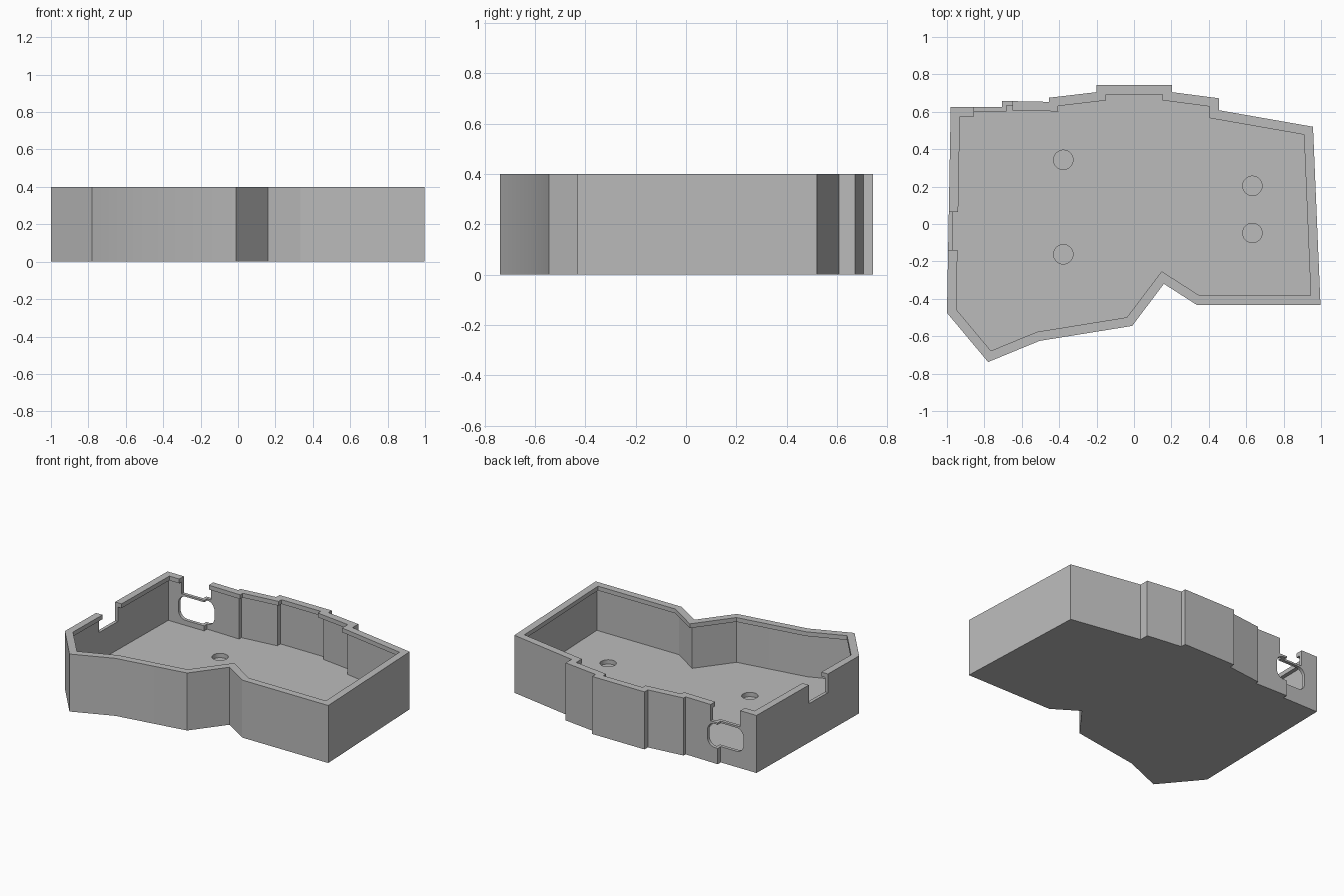
import bpy, bmesh, math
from mathutils import Vector

if "Cube" in bpy.data.objects:
    bpy.data.objects.remove(bpy.data.objects["Cube"])

HEIGHT, FLOOR, LIP = 0.40, 0.075, 0.03
THIN, THICK = 0.023, 0.05

# Outer outline, counter-clockwise seen from above
OUTLINE = [(-0.98, 0.625), (-1, -0.475), (-0.78, -0.738), (-0.505, -0.625),
           (-0.01, -0.545), (0.16, -0.32), (0.335, -0.432), (0.997, -0.432),
           (0.957, 0.52), (0.455, 0.608), (0.455, 0.672), (0.202, 0.705),
           (0.202, 0.742), (-0.2, 0.742), (-0.2, 0.705), (-0.455, 0.675),
           (-0.455, 0.653), (-0.705, 0.658), (-0.705, 0.625)]


def inset(points, d):
    """Move every edge of a counter-clockwise polygon inward by d."""
    result = []
    n = len(points)
    for i in range(n):
        a, b, c = (Vector(points[(i + k) % n]) for k in (-1, 0, 1))
        e1, e2 = (b - a).normalized(), (c - b).normalized()
        n1, n2 = Vector((-e1.y, e1.x)), Vector((-e2.y, e2.x))
        result.append(tuple(b + (n1 + n2) * d / (1 + n1.dot(n2))))
    return result


def prism(name, points, low, high, axis="z"):
    """Extrude a flat polygon along z, or along y when given (x, z) points."""
    def place(p, h):
        return (p[0], p[1], h) if axis == "z" else (p[0], h, p[1])
    bm = bmesh.new()
    bottom = bm.faces.new([bm.verts.new(place(p, low)) for p in points])
    top = bmesh.ops.extrude_face_region(bm, geom=[bottom])["geom"]
    shift = Vector(place((0, 0), high - low))
    bmesh.ops.translate(bm, vec=shift,
                        verts=[v for v in top if isinstance(v, bmesh.types.BMVert)])
    bmesh.ops.recalc_face_normals(bm, faces=bm.faces)
    mesh = bpy.data.meshes.new(name)
    bm.to_mesh(mesh)
    bm.free()
    obj = bpy.data.objects.new(name, mesh)
    bpy.context.collection.objects.link(obj)
    return obj


def rect(x0, x1, y0, y1):
    return [(x0, y0), (x1, y0), (x1, y1), (x0, y1)]


def circle(x, y, r, n=32):
    return [(x + r * math.cos(2 * math.pi * i / n),
             y + r * math.sin(2 * math.pi * i / n)) for i in range(n)]


def rounded_rect(x0, x1, y0, y1, r, steps=6):
    points = []
    corners = [(x1 - r, y1 - r), (x0 + r, y1 - r), (x0 + r, y0 + r), (x1 - r, y0 + r)]
    for k, (cx, cy) in enumerate(corners):
        for i in range(steps + 1):
            t = math.pi / 2 * (k + i / steps)
            points.append((cx + r * math.cos(t), cy + r * math.sin(t)))
    return points


# Solid tray body
tray = prism("case_tray", OUTLINE, 0, HEIGHT)

# Cavity with an overhanging lip at the top
cutters = [
    prism("cavity_cutter", inset(OUTLINE, THIN), FLOOR, HEIGHT - LIP),
    prism("lip_cutter", inset(OUTLINE, THICK), 0.25, 0.5),
    # Notches in the left wall and the back wall
    prism("left_notch_cutter", rect(-1.1, -0.9, -0.14, 0.063), 0.27, 0.5),
    prism("back_notch_cutter", rect(-0.855, -0.65, 0.5, 0.72), 0.287, 0.5),
    # Rounded port opening in the back wall
    prism("port_cutter", rounded_rect(-0.88, -0.625, 0.11, 0.274, 0.055),
          0.55, 0.72, axis="y"),
]
# Shallow round pockets in the floor
for x, y in [(-0.378, 0.343), (-0.378, -0.162), (0.633, 0.204), (0.633, -0.048)]:
    cutters.append(prism("pocket_cutter", circle(x, y, 0.052), FLOOR - 0.03, 0.2))

bpy.context.view_layer.objects.active = tray
tray.select_set(True)
for cutter in cutters:
    cutter.hide_render = True
    mod = tray.modifiers.new(cutter.name, "BOOLEAN")
    mod.operation = "DIFFERENCE"
    mod.solver = "EXACT"
    mod.object = cutter
    bpy.ops.object.modifier_apply(modifier=mod.name)
    bpy.data.objects.remove(cutter)

# One plain grey
grey = bpy.data.materials.new("grey_plastic")
grey.diffuse_color = (0.5, 0.5, 0.5, 1)
grey.use_nodes = True
grey.node_tree.nodes["Principled BSDF"].inputs["Base Color"].default_value = grey.diffuse_color
tray.data.materials.clear()
tray.data.materials.append(grey)
for face in tray.data.polygons:
    face.material_index = 0
bpy.ops.object.shade_smooth_by_angle(angle=math.radians(30))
::::
(About this task) Return each line of the records above in which the word "bmesh" occurs.

(Response area)
import bpy, bmesh, math
    bm = bmesh.new()
    top = bmesh.ops.extrude_face_region(bm, geom=[bottom])["geom"]
    bmesh.ops.translate(bm, vec=shift,
                        verts=[v for v in top if isinstance(v, bmesh.types.BMVert)])
    bmesh.ops.recalc_face_normals(bm, faces=bm.faces)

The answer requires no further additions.